Insulin-like growth factor I (IGF-I) is a 70 amino acid growth-promoting polypeptide whose sequence and functions have been highly conserved among mammals. As an initial step in defining the role of IGF-I in other vertebrate species, we have isolated and characterized an IGF-I cDNA from the chicken. This cDNA encodes a 153 amino acid primary translation product which resembles in structure and sequence the IGF-IA protein of mammals. There is strong amino acid conservation between chicken and mammalian IGF-l throughout the entire protein. Sixty of 70 amino acids are identical in mature IGF-I among the chicken, rat, and human peptides, with five differences being localized to the C domain, and two to the D region. A comparable degree of amino acid identity is found in the COOH-terminal extension peptide (28/35 residues). At the NH2-terminus, where there is more amino acid divergence (32/48 identities), the most 5′-AUG codon is the only methionine residue conserved among all three species, suggesting that it functions as the authentic translation initiation site, an observation supported by cell-free studies of biosynthesis and cotranslational proteolytic processing. The pattern of IGF-I gene expression appears to be simpler in chickens than in mammals, since a single predominant mRNA of 2.6 kilobases can be detected in liver polyadenylated RNA on Northern blots.

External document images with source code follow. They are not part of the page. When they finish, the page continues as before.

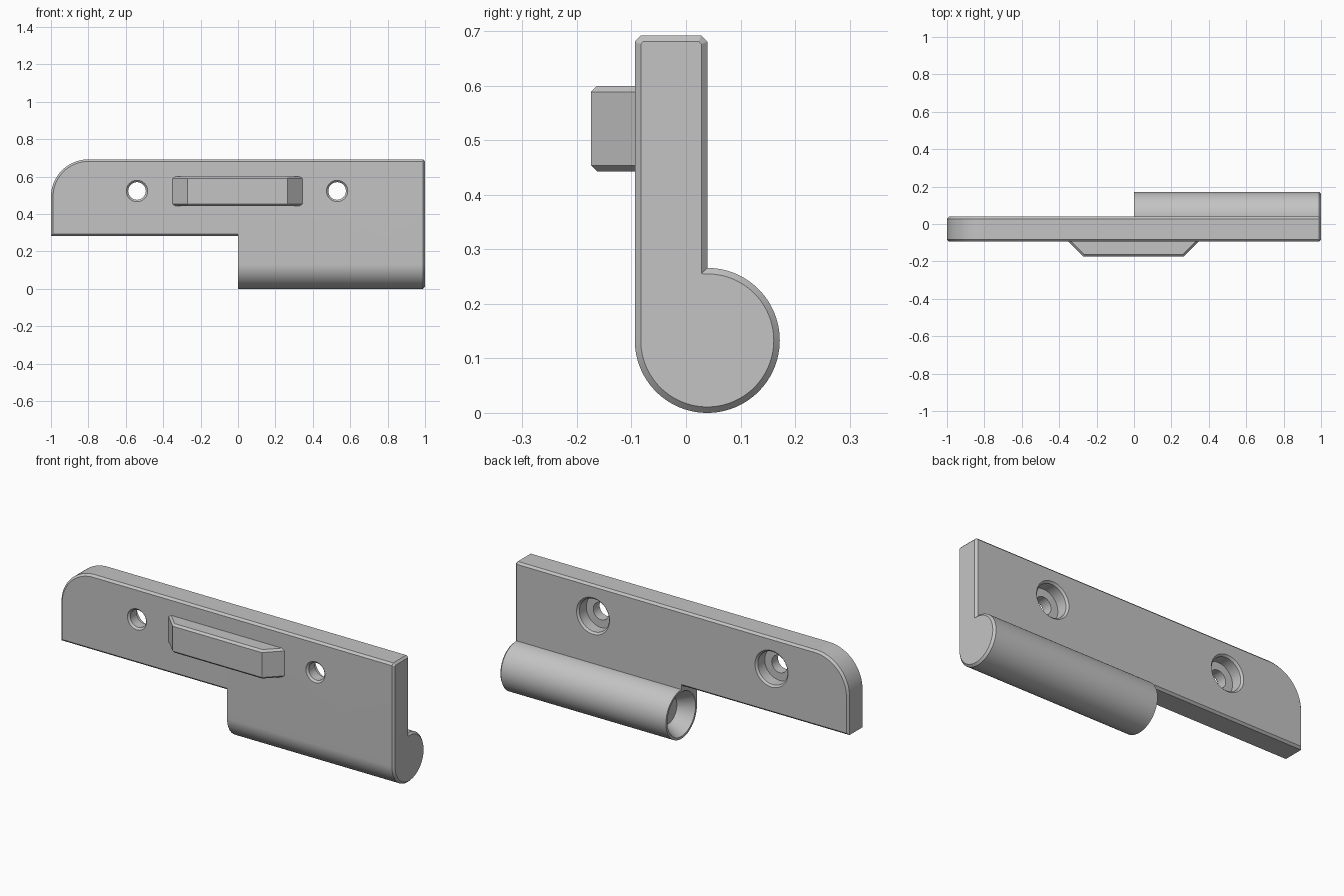
import bpy, bmesh, math
from mathutils import Vector

cube = bpy.data.objects.get("Cube")
if cube:
    bpy.data.objects.remove(cube, do_unlink=True)

grey = bpy.data.materials.new("plain grey")
grey.use_nodes = True
grey.diffuse_color = (0.55, 0.55, 0.55, 1)
grey.node_tree.nodes["Principled BSDF"].inputs["Base Color"].default_value = grey.diffuse_color

FRONT, BACK, TOP, LOW = -0.094, 0.039, 0.692, 0.283
RADIUS, CHAMFER = 0.133, 0.011


def arc(cu, cv, r, start, end, steps):
    angles = [math.radians(start + (end - start) * i / steps) for i in range(steps + 1)]
    return [(cu + r * math.cos(a), cv + r * math.sin(a)) for a in angles]


def finish(bm, name):
    bmesh.ops.recalc_face_normals(bm, faces=bm.faces)
    mesh = bpy.data.meshes.new(name)
    bm.to_mesh(mesh)
    bm.free()
    mesh.materials.append(grey)
    obj = bpy.data.objects.new(name, mesh)
    bpy.context.collection.objects.link(obj)
    return obj


def prism(name, profile, place, lo, hi, chamfer_edge):
    """Extrude a profile and chamfer the cap edges picked by their middle point."""
    bm = bmesh.new()
    ends = [[bm.verts.new(place(u, v, w)) for u, v in profile] for w in (lo, hi)]
    caps = [bm.faces.new(ring) for ring in ends]
    count = len(profile)
    for i in range(count):
        j = (i + 1) % count
        bm.faces.new((ends[0][i], ends[0][j], ends[1][j], ends[1][i]))
    bmesh.ops.recalc_face_normals(bm, faces=bm.faces)
    edges = [e for cap in caps for e in cap.edges
             if chamfer_edge((e.verts[0].co + e.verts[1].co) / 2)]
    bmesh.ops.bevel(bm, geom=edges, offset=CHAMFER, offset_type='OFFSET',
                    segments=1, affect='EDGES')
    return finish(bm, name)


def turned(name, stations, place, sides=48):
    """Closed solid of revolution from (distance along axis, radius) pairs."""
    bm = bmesh.new()
    rings = [[bm.verts.new(place(u, v, w)) for u, v in arc(0, 0, r, 0, 360, sides)[:-1]]
             for w, r in stations]
    bm.faces.new(rings[0])
    bm.faces.new(rings[-1])
    for a, b in zip(rings, rings[1:]):
        for i in range(sides):
            j = (i + 1) % sides
            bm.faces.new((a[i], a[j], b[j], b[i]))
    return finish(bm, name)


def cut(target, cutter):
    mod = target.modifiers.new("cut", 'BOOLEAN')
    mod.operation, mod.solver, mod.object = 'DIFFERENCE', 'EXACT', cutter
    bpy.context.view_layer.objects.active = target
    bpy.ops.object.modifier_apply(modifier=mod.name)
    bpy.data.objects.remove(cutter, do_unlink=True)


# Rounded half of the leaf, left open-edged where it meets the barrel half
corner = arc(-0.8, TOP - 0.2, 0.2, 180, 90, 24)
plate = prism("rounded_leaf", [(0, LOW), (-1, LOW)] + corner + [(0, TOP)],
              lambda u, v, w: (u, w, v), FRONT, BACK, lambda m: m.x < -0.001)

# Barrel half: flat leaf running down into a round knuckle
side = [(FRONT, TOP - CHAMFER), (FRONT + CHAMFER, TOP),
        (BACK - CHAMFER, TOP), (BACK, TOP - CHAMFER)]
side += arc(BACK, RADIUS, RADIUS, 90, -180, 72)
barrel = prism("barrel_leaf", side, lambda u, v, w: (w, u, v), 0, 1,
               lambda m: m.x > 0.9)

# Screw holes: chamfered in front, counterbored behind
for target, x in ((plate, -0.54), (barrel, 0.53)):
    stations = [(FRONT - 0.01, 0.067), (FRONT + 0.01, 0.047), (-0.03, 0.047),
                (-0.03, 0.089), (BACK - 0.01, 0.089), (BACK + 0.01, 0.109)]
    cut(target, turned("screw_cutter", stations,
                       lambda u, v, w: (x + u, w, 0.523 + v)))

# Tapered pivot socket in the open end of the barrel
cut(barrel, turned("socket_cutter", [(-0.01, 0.126), (0.08, 0.075)],
                   lambda u, v, w: (w, BACK + u, RADIUS + v), 64))

# Locating lug with sloping ends on the front
lug = prism("locating_lug", [(-0.35, FRONT), (-0.27, -0.174), (0.265, -0.174), (0.345, FRONT)],
            lambda u, v, w: (u, v, w), 0.443, 0.6, lambda m: m.y < FRONT - 0.001)

bpy.ops.object.select_all(action='DESELECT')
for obj in (plate, barrel, lug):
    obj.select_set(True)
bpy.context.view_layer.objects.active = plate
bpy.ops.object.shade_smooth_by_angle(angle=math.radians(30))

In the chicken, as in rats and humans, IGF-I mRNA is synthesized in multiple tissues, including liver, brain, skeletal muscle, and heart. These observations show that IGF-I has been highly conserved during recent vertebrate evolution, providing further support for a role for this peptide in fundamental aspects of growth, development and differentiation.
ASJC Scopus subject areas
- Molecular Biology